▶ **About this task**
The required output is the line that contains "lambda i: 1 if i == 5 else 0, 30)" and every line after it, each written out exactly, up to the end of the entries.

Saved data entries:

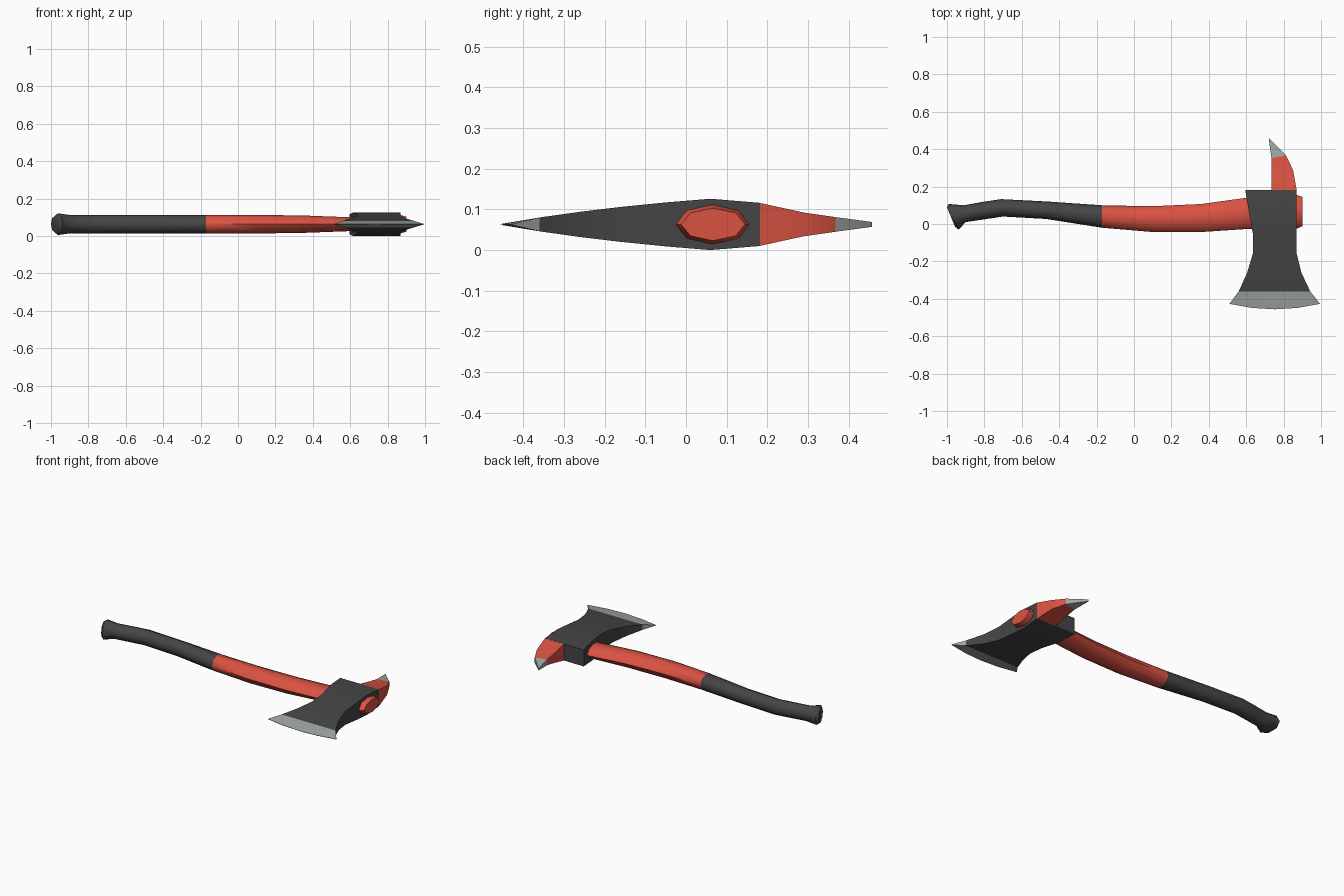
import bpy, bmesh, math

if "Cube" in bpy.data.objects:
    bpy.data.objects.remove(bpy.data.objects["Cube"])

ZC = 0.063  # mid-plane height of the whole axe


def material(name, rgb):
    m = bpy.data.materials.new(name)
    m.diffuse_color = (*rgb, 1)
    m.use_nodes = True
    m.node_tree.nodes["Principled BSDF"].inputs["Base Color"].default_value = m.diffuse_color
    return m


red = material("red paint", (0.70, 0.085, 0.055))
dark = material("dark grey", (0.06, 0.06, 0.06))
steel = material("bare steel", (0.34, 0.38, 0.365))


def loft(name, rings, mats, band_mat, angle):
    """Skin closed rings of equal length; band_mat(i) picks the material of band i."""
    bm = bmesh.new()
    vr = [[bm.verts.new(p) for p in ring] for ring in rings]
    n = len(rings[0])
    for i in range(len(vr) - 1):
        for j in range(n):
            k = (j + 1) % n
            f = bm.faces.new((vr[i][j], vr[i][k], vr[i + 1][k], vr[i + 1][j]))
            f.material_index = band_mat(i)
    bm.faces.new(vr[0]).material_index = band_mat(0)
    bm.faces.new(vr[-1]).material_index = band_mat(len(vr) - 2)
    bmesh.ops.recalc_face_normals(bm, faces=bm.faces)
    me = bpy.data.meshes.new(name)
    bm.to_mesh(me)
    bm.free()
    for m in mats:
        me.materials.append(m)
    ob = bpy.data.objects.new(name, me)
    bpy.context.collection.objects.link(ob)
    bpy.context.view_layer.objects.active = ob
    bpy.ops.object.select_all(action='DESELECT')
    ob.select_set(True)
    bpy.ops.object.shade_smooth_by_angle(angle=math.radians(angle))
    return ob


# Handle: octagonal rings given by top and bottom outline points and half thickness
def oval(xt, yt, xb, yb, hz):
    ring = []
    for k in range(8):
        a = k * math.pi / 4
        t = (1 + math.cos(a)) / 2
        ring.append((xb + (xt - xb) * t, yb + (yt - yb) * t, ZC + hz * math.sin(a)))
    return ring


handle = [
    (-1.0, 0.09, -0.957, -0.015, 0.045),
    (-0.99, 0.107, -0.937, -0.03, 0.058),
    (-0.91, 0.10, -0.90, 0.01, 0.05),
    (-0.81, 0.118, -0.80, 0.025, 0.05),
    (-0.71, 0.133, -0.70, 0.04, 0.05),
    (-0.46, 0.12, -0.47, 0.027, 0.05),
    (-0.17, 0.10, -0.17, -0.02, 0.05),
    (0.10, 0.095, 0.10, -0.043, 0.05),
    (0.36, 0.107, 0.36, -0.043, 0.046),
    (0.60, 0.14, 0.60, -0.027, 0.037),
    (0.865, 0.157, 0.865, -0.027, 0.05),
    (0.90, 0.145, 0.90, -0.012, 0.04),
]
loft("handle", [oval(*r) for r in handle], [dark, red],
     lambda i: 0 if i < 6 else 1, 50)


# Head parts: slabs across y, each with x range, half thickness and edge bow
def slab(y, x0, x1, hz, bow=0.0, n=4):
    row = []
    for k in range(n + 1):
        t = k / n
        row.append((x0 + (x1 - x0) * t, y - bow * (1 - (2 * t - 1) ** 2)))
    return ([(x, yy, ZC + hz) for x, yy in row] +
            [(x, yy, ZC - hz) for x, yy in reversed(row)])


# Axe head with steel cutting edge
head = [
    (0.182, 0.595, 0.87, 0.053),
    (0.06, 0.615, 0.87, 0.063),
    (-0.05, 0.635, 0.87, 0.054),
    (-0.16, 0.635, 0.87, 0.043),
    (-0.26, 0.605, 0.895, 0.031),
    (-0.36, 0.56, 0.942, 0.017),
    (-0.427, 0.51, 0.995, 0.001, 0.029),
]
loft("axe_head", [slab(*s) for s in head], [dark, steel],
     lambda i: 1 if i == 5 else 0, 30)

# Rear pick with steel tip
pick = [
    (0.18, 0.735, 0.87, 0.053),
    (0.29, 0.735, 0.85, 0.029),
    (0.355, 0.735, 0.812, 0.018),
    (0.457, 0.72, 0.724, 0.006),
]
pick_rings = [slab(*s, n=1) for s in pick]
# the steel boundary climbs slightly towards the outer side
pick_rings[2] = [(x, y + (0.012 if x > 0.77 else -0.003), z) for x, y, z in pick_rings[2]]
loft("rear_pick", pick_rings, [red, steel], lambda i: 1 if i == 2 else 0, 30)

▶ **Result**
     lambda i: 1 if i == 5 else 0, 30)

# Rear pick with steel tip
pick = [
    (0.18, 0.735, 0.87, 0.053),
    (0.29, 0.735, 0.85, 0.029),
    (0.355, 0.735, 0.812, 0.018),
    (0.457, 0.72, 0.724, 0.006),
]
pick_rings = [slab(*s, n=1) for s in pick]
# the steel boundary climbs slightly towards the outer side
pick_rings[2] = [(x, y + (0.012 if x > 0.77 else -0.003), z) for x, y, z in pick_rings[2]]
loft("rear_pick", pick_rings, [red, steel], lambda i: 1 if i == 2 else 0, 30)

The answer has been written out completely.